Cliffs, Compost Heaps, and Raptors
Evensong, trademark for a slipping away,
past an apostolic lift,
a black squirrel,
or last aspen,
or singular poplar,
taken up in the sadness of the drifting leaves,
to be consumed by fire,
dumped in compost heaps.
Banks of yellow and dark bronze; long stemmed plants droop,
devoid of stories, plans,
the greenery maintained as it can.
The drifting leaves leave no sign,
nor the imperious sky demand,
acceptng patterns of wild geese, solitary raptors.
Denuded trees have no secrets, traces of their pedigree
dissipated into the distance –

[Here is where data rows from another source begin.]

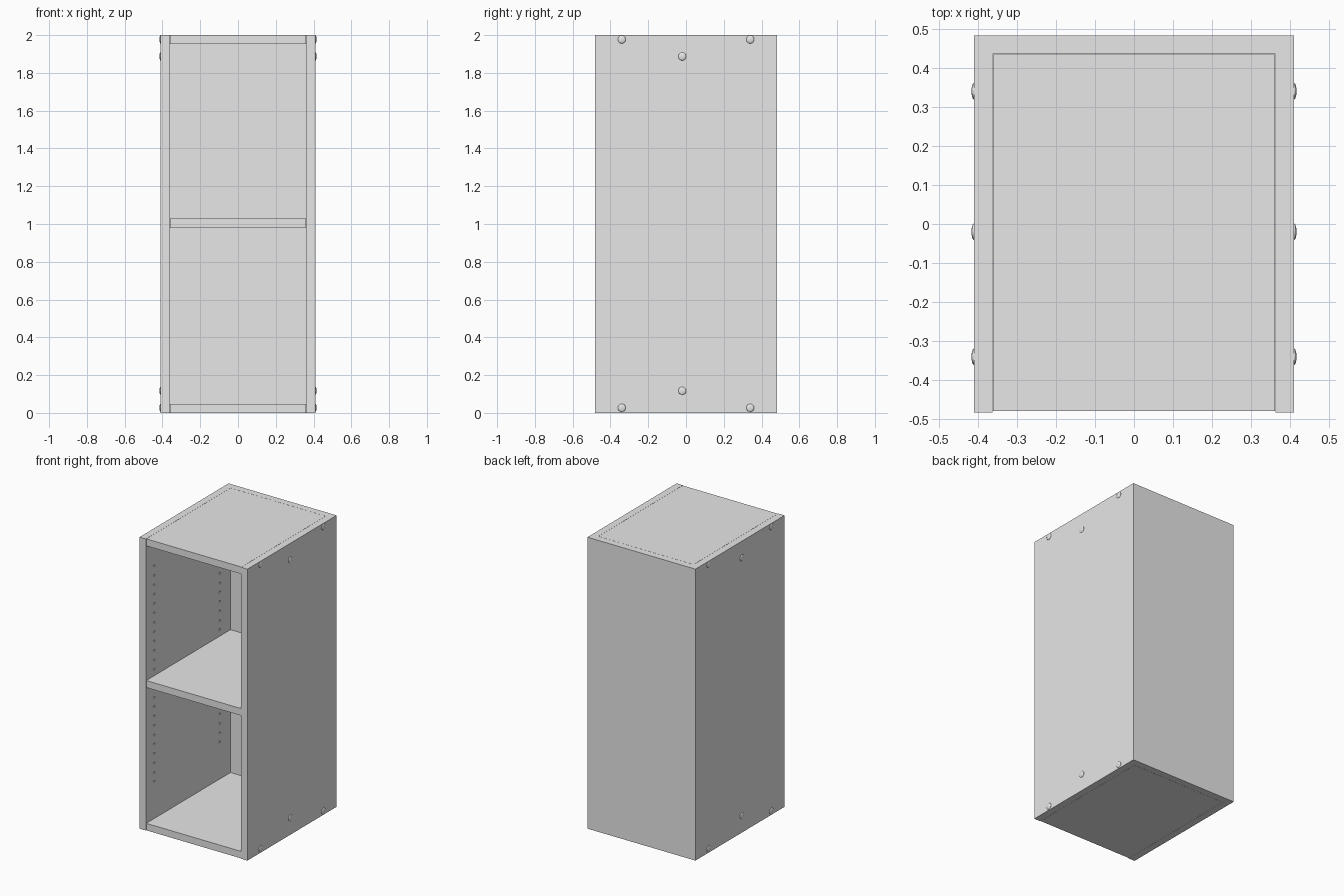
import bpy, bmesh, math
from mathutils import Matrix, Vector

if "Cube" in bpy.data.objects:
    bpy.data.objects.remove(bpy.data.objects["Cube"])

W, D, H, T = 0.41, 0.483, 2.0, 0.048   # half width, half depth, height, board thickness
IX, IY = W - T, D - T                  # inner faces of the carcass

grey = bpy.data.materials.new("light grey")
grey.diffuse_color = (0.8, 0.8, 0.8, 1)
grey.use_nodes = True
grey.node_tree.nodes["Principled BSDF"].inputs["Base Color"].default_value = grey.diffuse_color


def finish(name, bm):
    bmesh.ops.recalc_face_normals(bm, faces=bm.faces[:])
    me = bpy.data.meshes.new(name)
    bm.to_mesh(me)
    bm.free()
    me.materials.append(grey)
    ob = bpy.data.objects.new(name, me)
    bpy.context.collection.objects.link(ob)
    return ob


def board(name, x0, x1, y0, y1, z0, z1):
    bm = bmesh.new()
    bmesh.ops.create_cube(bm, size=1)
    for v in bm.verts:
        v.co = Vector((x1 if v.co.x > 0 else x0,
                       y1 if v.co.y > 0 else y0,
                       z1 if v.co.z > 0 else z0))
    return finish(name, bm)


# U-shaped carcass: two sides and the back
bm = bmesh.new()
outline = [(-W, -D), (-IX, -D), (-IX, IY), (IX, IY), (IX, -D), (W, -D), (W, D), (-W, D)]
face = bm.faces.new([bm.verts.new((x, y, 0)) for x, y in outline])
up = bmesh.ops.extrude_face_region(bm, geom=[face])
bmesh.ops.translate(bm, vec=(0, 0, H),
                    verts=[g for g in up["geom"] if isinstance(g, bmesh.types.BMVert)])
carcass = finish("carcass_sides_and_back", bm)

# Shelf pin holes in the inner side walls
bm = bmesh.new()
for side in (-1, 1):
    for y in (-0.39, 0.32):
        for i in range(24):
            m = Matrix.Translation((side * IX, y, 0.3 + i * 0.0643)) @ Matrix.Rotation(math.pi / 2, 4, 'Y')
            bmesh.ops.create_cone(bm, cap_ends=True, segments=10, radius1=0.007,
                                  radius2=0.007, depth=0.04, matrix=m)
cutter = finish("pin_hole_cutter", bm)
cutter.hide_render = True
cutter.hide_viewport = True
cutter.display_type = 'WIRE'
mod = carcass.modifiers.new("pin holes", 'BOOLEAN')
mod.operation = 'DIFFERENCE'
mod.solver = 'EXACT'
mod.object = cutter

# Top, bottom and middle shelf, with a hairline joint to the carcass
G = 0.001
for name, z0, z1 in (("top_board", H - T, H), ("bottom_board", 0, T), ("middle_shelf", 0.98, 1.028)):
    board(name, -IX + G, IX - G, -D + 0.004, IY - G, z0, z1)

# Domed screw heads on both outer sides
spots = [(y, z) for y in (-0.34, 0.34) for z in (0.027, 1.977)] + [(-0.02, 0.117), (-0.02, 1.887)]
for side, label in ((-1, "left"), (1, "right")):
    bm = bmesh.new()
    for y, z in spots:
        m = Matrix.Translation((side * W, y, z)) @ Matrix.Diagonal((0.006, 0.021, 0.021, 1))
        bmesh.ops.create_uvsphere(bm, u_segments=16, v_segments=10, radius=1, matrix=m)
    for f in bm.faces:
        f.smooth = True
    finish(label + "_screw_heads", bm)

rumours of banishment, lying in state.
Exiles in a trance identify the shredded bark
restless at places they have come to,
resigned to monologues.
Far or further weighed against one another.
The cliffs of childhood are no nearer.
* * * * *
Frank C. Praeger is a retired research biologist who has had poetry published in various journals in the UK and the USA.